Top of Provided records
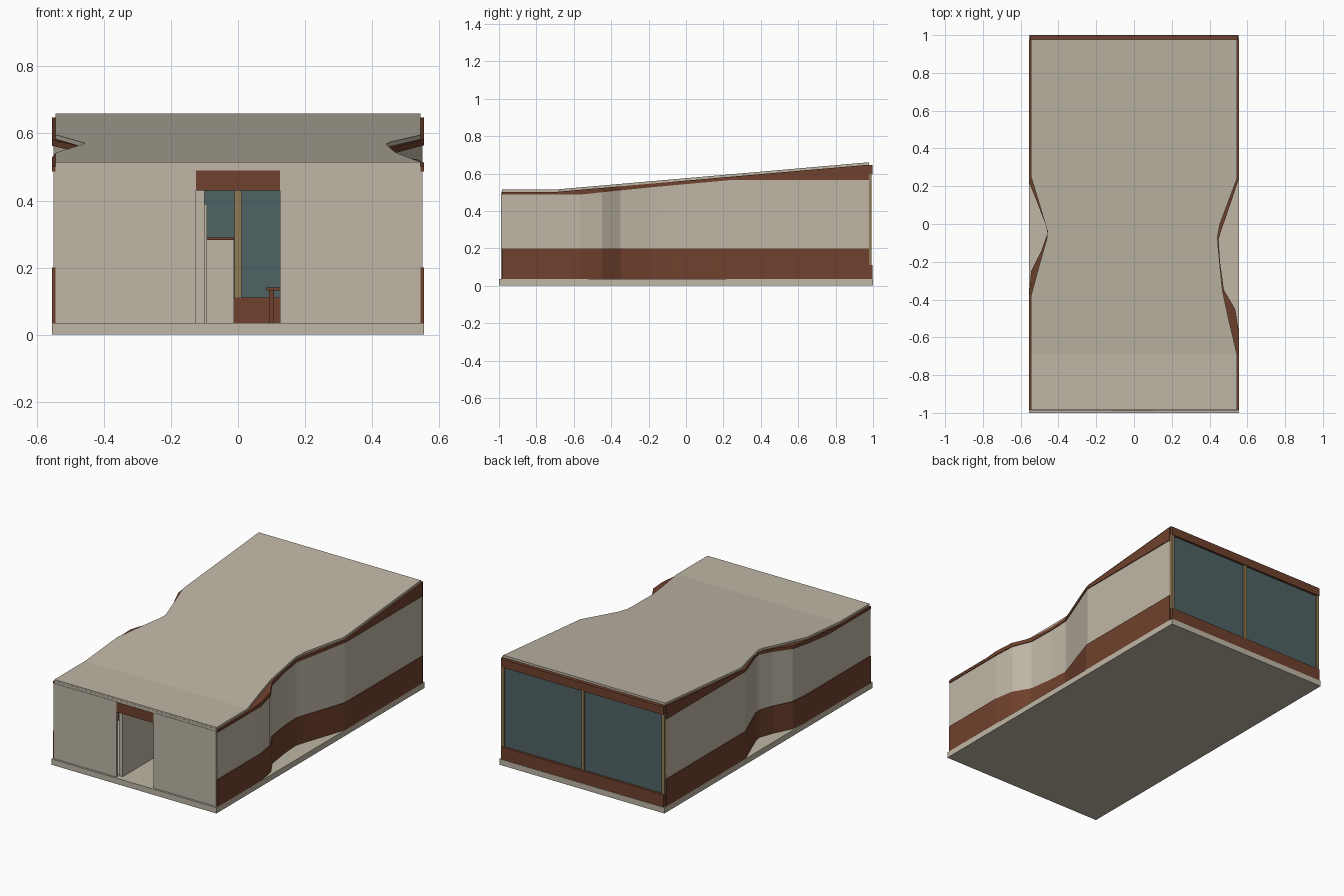
import bpy
import bmesh

cube = bpy.data.objects.get("Cube")
if cube:
    bpy.data.objects.remove(cube)


def material(name, rgb):
    m = bpy.data.materials.new(name)
    m.use_nodes = True
    m.diffuse_color = (*rgb, 1)
    m.node_tree.nodes["Principled BSDF"].inputs["Base Color"].default_value = (*rgb, 1)
    return m


CREAM = material("cream render", (0.52, 0.47, 0.38))
BROWN = material("brown timber", (0.16, 0.053, 0.026))
GLASS = material("teal glass", (0.08, 0.125, 0.13))
TAN = material("tan post", (0.28, 0.2, 0.09))


def finish(name, bm, mat):
    bmesh.ops.recalc_face_normals(bm, faces=bm.faces)
    mesh = bpy.data.meshes.new(name)
    bm.to_mesh(mesh)
    bm.free()
    mesh.materials.append(mat)
    obj = bpy.data.objects.new(name, mesh)
    bpy.context.collection.objects.link(obj)
    return obj


def box(name, mat, x, y, z):
    """Box from (min, max) ranges."""
    bm = bmesh.new()
    bmesh.ops.create_cube(bm, size=1)
    for v in bm.verts:
        for i, (lo, hi) in enumerate((x, y, z)):
            v.co[i] = lo if v.co[i] < 0 else hi
    return finish(name, bm, mat)


def lerp(points, t):
    """Piecewise linear lookup, constant past both ends."""
    if t <= points[0][0]:
        return points[0][1]
    for (a, p), (b, q) in zip(points, points[1:]):
        if t <= b:
            return p + (q - p) * (t - a) / (b - a)
    return points[-1][1]


def loft(name, mat, stations, section):
    """Join four-cornered sections taken along y."""
    bm = bmesh.new()
    rings = [[bm.verts.new((x, y, z)) for x, z in section(y)] for y in stations]
    for a, b in zip(rings, rings[1:]):
        for i in range(4):
            j = (i + 1) % 4
            bm.faces.new((a[i], a[j], b[j], b[i]))
    bm.faces.new(rings[0])
    bm.faces.new(rings[-1])
    return finish(name, bm, mat)


# Plan curves as (y, x) and height profiles as (y, z)
FRONT, BACK = -0.985, 0.978
wall_plan = {
    1: [(-0.57, 0.555), (-0.45, 0.535), (-0.35, 0.476), (-0.2, 0.455), (-0.08, 0.448),
        (-0.04, 0.46), (0.12, 0.515), (0.24, 0.555)],
    -1: [(-0.38, 0.555), (-0.25, 0.545), (-0.14, 0.49), (-0.05, 0.458),
         (-0.01, 0.465), (0.12, 0.515), (0.22, 0.555)],
}
roof_plan = {
    1: [(-0.69, 0.545), (-0.5, 0.5), (-0.35, 0.468), (-0.13, 0.446), (-0.07, 0.442),
        (0.0, 0.455), (0.24, 0.545)],
    -1: [(-0.38, 0.545), (-0.22, 0.502), (-0.08, 0.462), (-0.04, 0.458), (0.12, 0.505), (0.25, 0.545)],
}
roof_top = [(-0.69, 0.515), (BACK, 0.66)]
band_line = [(-0.57, 0.487), (-0.2, 0.525), (0.24, 0.565)]
ROOF_THICK = 0.013


def roof_under(y):
    return lerp(roof_top, y) - ROOF_THICK


# Floor slab
box("floor_slab", CREAM, (-0.555, 0.555), (-1, 1), (0, 0.035))

# Curved side walls: skirting, panel and fascia
for side, label in ((1, "left"), (-1, "right")):
    plan = wall_plan[side]
    stations = sorted({FRONT, BACK, -0.69, -0.57, -0.2, 0.24, *[p[0] for p in plan]})

    def band(part, mat, inset, thick, low, high):
        def section(y):
            x = lerp(plan, y) - inset
            return [(side * x, low(y)), (side * x, high(y)),
                    (side * (x - thick), high(y)), (side * (x - thick), low(y))]
        loft(f"{label}_wall_{part}", mat, stations, section)

    band("skirting", BROWN, 0, 0.015, lambda y: 0.035, lambda y: 0.2)
    band("panel", CREAM, 0.005, 0.01, lambda y: 0.2, lambda y: lerp(band_line, y))
    band("fascia", BROWN, 0, 0.05, lambda y: lerp(band_line, y), roof_under)

# Sloping roof with waisted edges
roof_stations = sorted({FRONT, BACK, -0.69, *[p[0] for s in (1, -1) for p in roof_plan[s]]})


def roof_section(y):
    left, right = lerp(roof_plan[1], y), -lerp(roof_plan[-1], y)
    top = lerp(roof_top, y)
    return [(right, top - ROOF_THICK), (left, top - ROOF_THICK), (left, top), (right, top)]


loft("roof", CREAM, roof_stations, roof_section)

# Front wall around the doorway
for side, label in ((1, "left"), (-1, "right")):
    box(f"front_wall_{label}", CREAM, sorted((side * 0.125, side * 0.545)),
        (-0.988, -0.972), (0.035, 0.492))
box("front_wall_top", CREAM, (-0.545, 0.545), (-0.986, -0.972), (0.49, 0.505))
box("door_lintel", BROWN, (-0.125, 0.125), (-0.988, -0.972), (0.43, 0.49))

# Glazed back wall
box("back_sill", BROWN, (-0.548, 0.548), (0.97, 0.997), (0.035, 0.11))
box("back_header", BROWN, (-0.548, 0.548), (0.97, 0.997), (0.595, 0.645))
box("back_glass", GLASS, (-0.54, 0.54), (0.975, 0.983), (0.11, 0.595))
for label, x in (("left", 0.54), ("middle", 0), ("right", -0.54)):
    box(f"back_post_{label}", TAN, (x - 0.01, x + 0.01), (0.968, 0.992), (0.11, 0.6))

# Interior partitions by the entrance
box("hall_partition", CREAM, (-0.125, -0.1), (-0.965, -0.62), (0.035, 0.44))
box("hall_partition_end", CREAM, (-0.1, -0.093), (-0.62, -0.6), (0.035, 0.39))
box("low_partition", CREAM, (-0.3, -0.012), (-0.3, -0.27), (0.035, 0.283))
box("low_partition_cap", BROWN, (-0.3, -0.012), (-0.305, -0.265), (0.283, 0.29))

# Table beside the entrance axis
box("table_top", BROWN, (0.085, 0.3), (0.1, 0.35), (0.132, 0.14))
for i, x in enumerate((0.1, 0.28)):
    for j, y in enumerate((0.12, 0.33)):
        box(f"table_leg_{i}_{j}", BROWN, (x - 0.007, x + 0.007), (y - 0.007, y + 0.007), (0.035, 0.132))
Bottom of Provided records
* Exercise *
From the data above, gather every line that includes the word "faces".

* Response area *
    bmesh.ops.recalc_face_normals(bm, faces=bm.faces)
            bm.faces.new((a[i], a[j], b[j], b[i]))
    bm.faces.new(rings[0])
    bm.faces.new(rings[-1])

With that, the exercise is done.